With increasing volumes of reports in the media about high profile Will disputes such as these, it follows that more and more people are beginning to question the reasonableness of their own inheritances (or lack thereof).
Topics to be answered in this article
What are these claims and who can make them?
These inheritance claims are made against the deceased’s estate for reasonable financial provision where such provision had not already been made for the applicant (either by the deceased’s Will or by the rules of intestacy). They are commonly made by issuing proceedings under the 1975 Inheritance (Provision for Family and Dependants) Act 1975.
These claims exist to provide for those who received the financial support of the deceased during the deceased’s lifetime.

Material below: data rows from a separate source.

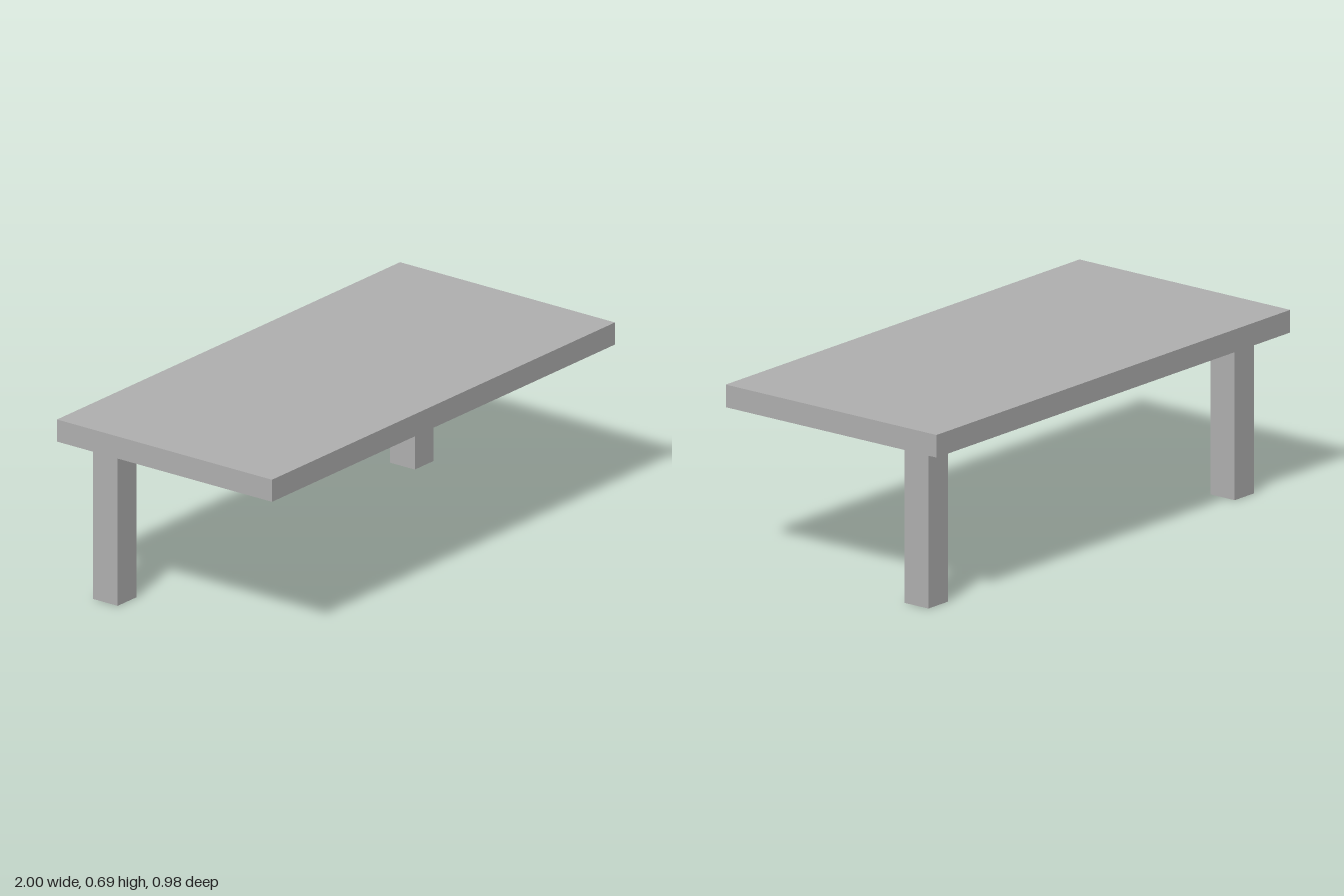
import * as THREE from 'three';

export function createModel() {
  const model = new THREE.Group();
  model.name = 'table';

  const grey = new THREE.MeshStandardMaterial({ color: 0xb0b0b0 });
  grey.name = 'plain grey';

  const topHeight = 0.69, topThickness = 0.085;
  const legHeight = topHeight - topThickness;

  function addBox(name, width, height, depth, x, y, z) {
    const mesh = new THREE.Mesh(new THREE.BoxGeometry(width, height, depth), grey);
    mesh.name = name;
    mesh.position.set(x, y, z);
    model.add(mesh);
  }

  // Slab top
  addBox('tableTop', 2, topThickness, 0.98, 0, topHeight - topThickness / 2, 0);

  // Pair of square legs set towards the back
  for (const [name, side] of [['leftLeg', 1], ['rightLeg', -1]]) {
    addBox(name, 0.11, legHeight, 0.112, side * 0.866, legHeight / 2, -0.331);
  }

  return model;
}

So, whilst disputes between the deceased’s widow or cohabiting partner and the deceased’s children are perhaps amongst the most common actions that we see in the press and as contentious probate lawyers, there are other, fairly limited, categories of people who can claim including current and former spouses and civil partners (as long as the latter has not remarried or entered into a subsequent civil partnership), non-biological children and any other persons who had been financially maintained by the deceased.
What should I do if I think I have a claim?
If you believe that you ought to have inherited (or inherited more) from someone who has recently passed away, because you are their current or former spouse, partner, child or otherwise maintained by them in some way during their lifetime, you should act quickly in seeking legal advice.
1975 Act claims are complex in nature and must be made promptly. By promptly, I mean that the claim should be filed at court not later than 6 months after the grant of probate or grant of letters of administration has been taken out by the executor or personal representative.
How can Goughs help?
Our specialist team is here to help resolve your dispute. Our solicitors are well experienced in dealing with a wide variety of disputes relating to Wills, Estates, Trusts and Court of Protection issues. If you’re in need of legal advice with regard to an inheritance dispute, or if you believe you have reason to dispute any aspect of an inheritance, our expert dispute team are here for you. Contact us via firstname.lastname@example.org, or fill in the form below.